-- Extracted data --
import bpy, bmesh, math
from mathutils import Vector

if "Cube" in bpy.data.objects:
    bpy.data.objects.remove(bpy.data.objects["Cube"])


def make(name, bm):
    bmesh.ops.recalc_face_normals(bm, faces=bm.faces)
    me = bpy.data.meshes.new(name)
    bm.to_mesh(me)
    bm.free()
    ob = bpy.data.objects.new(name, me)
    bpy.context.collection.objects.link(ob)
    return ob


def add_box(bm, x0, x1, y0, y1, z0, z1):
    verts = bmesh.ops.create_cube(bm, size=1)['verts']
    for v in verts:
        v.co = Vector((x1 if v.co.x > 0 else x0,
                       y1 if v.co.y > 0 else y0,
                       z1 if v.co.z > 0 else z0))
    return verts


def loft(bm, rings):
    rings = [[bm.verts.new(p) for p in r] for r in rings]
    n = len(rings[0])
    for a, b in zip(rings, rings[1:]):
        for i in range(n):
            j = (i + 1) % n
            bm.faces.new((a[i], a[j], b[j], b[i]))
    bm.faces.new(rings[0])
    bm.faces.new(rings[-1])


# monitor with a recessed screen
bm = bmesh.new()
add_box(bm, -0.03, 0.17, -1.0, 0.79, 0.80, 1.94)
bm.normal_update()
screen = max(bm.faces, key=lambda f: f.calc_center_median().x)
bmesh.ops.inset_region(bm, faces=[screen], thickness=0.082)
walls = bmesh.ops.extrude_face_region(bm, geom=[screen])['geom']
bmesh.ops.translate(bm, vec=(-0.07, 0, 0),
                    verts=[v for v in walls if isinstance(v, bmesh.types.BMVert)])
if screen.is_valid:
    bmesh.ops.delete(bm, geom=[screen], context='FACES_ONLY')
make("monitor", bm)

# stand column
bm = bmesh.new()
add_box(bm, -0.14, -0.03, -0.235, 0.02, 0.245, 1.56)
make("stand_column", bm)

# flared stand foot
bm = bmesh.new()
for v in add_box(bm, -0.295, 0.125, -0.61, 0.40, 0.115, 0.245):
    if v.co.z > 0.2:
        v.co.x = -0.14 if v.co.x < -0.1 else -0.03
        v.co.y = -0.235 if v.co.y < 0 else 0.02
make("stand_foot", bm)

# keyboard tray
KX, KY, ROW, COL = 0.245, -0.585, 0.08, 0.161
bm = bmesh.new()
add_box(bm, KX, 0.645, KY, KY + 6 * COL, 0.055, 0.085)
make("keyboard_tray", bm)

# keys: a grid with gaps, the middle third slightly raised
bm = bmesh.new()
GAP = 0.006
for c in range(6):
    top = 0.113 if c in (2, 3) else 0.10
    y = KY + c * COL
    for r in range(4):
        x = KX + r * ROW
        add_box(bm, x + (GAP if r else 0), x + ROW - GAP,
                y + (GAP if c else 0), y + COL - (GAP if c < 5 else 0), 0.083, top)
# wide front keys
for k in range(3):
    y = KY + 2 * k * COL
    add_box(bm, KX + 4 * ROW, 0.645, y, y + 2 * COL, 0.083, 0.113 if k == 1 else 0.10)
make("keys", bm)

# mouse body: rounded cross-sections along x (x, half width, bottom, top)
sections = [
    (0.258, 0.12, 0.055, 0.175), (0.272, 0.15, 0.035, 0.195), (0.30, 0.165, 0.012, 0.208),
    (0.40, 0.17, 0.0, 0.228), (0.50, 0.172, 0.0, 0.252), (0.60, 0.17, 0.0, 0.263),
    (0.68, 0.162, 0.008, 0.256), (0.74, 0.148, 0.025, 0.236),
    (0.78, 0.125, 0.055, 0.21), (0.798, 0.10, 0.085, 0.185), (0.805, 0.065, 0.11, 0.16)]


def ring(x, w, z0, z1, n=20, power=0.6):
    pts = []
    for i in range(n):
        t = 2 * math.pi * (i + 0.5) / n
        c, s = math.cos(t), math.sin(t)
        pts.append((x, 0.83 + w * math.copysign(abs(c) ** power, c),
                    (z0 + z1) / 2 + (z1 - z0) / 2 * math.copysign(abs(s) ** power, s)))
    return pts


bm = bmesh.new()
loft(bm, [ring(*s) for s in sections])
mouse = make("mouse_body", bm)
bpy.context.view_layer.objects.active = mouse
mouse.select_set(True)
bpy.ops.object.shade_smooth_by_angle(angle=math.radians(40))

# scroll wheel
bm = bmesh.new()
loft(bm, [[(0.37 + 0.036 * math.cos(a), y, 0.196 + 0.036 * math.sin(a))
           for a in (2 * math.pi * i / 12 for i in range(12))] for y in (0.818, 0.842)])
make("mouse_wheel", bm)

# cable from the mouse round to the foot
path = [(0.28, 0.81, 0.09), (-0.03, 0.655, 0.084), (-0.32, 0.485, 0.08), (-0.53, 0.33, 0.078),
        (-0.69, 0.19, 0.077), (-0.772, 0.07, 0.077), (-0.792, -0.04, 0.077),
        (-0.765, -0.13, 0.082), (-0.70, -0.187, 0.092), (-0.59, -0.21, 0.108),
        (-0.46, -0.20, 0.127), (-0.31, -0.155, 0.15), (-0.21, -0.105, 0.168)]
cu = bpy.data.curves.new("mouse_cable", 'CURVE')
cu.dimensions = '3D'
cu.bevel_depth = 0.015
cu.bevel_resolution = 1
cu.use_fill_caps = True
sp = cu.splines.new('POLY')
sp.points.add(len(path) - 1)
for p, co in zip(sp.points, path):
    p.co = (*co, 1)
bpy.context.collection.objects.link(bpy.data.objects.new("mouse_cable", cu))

-- Exercise requirements --
Beginning with the first line of the entries, repeat each line exactly until you have reproduced the one containing "n = len(rings[0])", and add nothing further.

-- Response box --
import bpy, bmesh, math
from mathutils import Vector

if "Cube" in bpy.data.objects:
    bpy.data.objects.remove(bpy.data.objects["Cube"])


def make(name, bm):
    bmesh.ops.recalc_face_normals(bm, faces=bm.faces)
    me = bpy.data.meshes.new(name)
    bm.to_mesh(me)
    bm.free()
    ob = bpy.data.objects.new(name, me)
    bpy.context.collection.objects.link(ob)
    return ob


def add_box(bm, x0, x1, y0, y1, z0, z1):
    verts = bmesh.ops.create_cube(bm, size=1)['verts']
    for v in verts:
        v.co = Vector((x1 if v.co.x > 0 else x0,
                       y1 if v.co.y > 0 else y0,
                       z1 if v.co.z > 0 else z0))
    return verts


def loft(bm, rings):
    rings = [[bm.verts.new(p) for p in r] for r in rings]
    n = len(rings[0])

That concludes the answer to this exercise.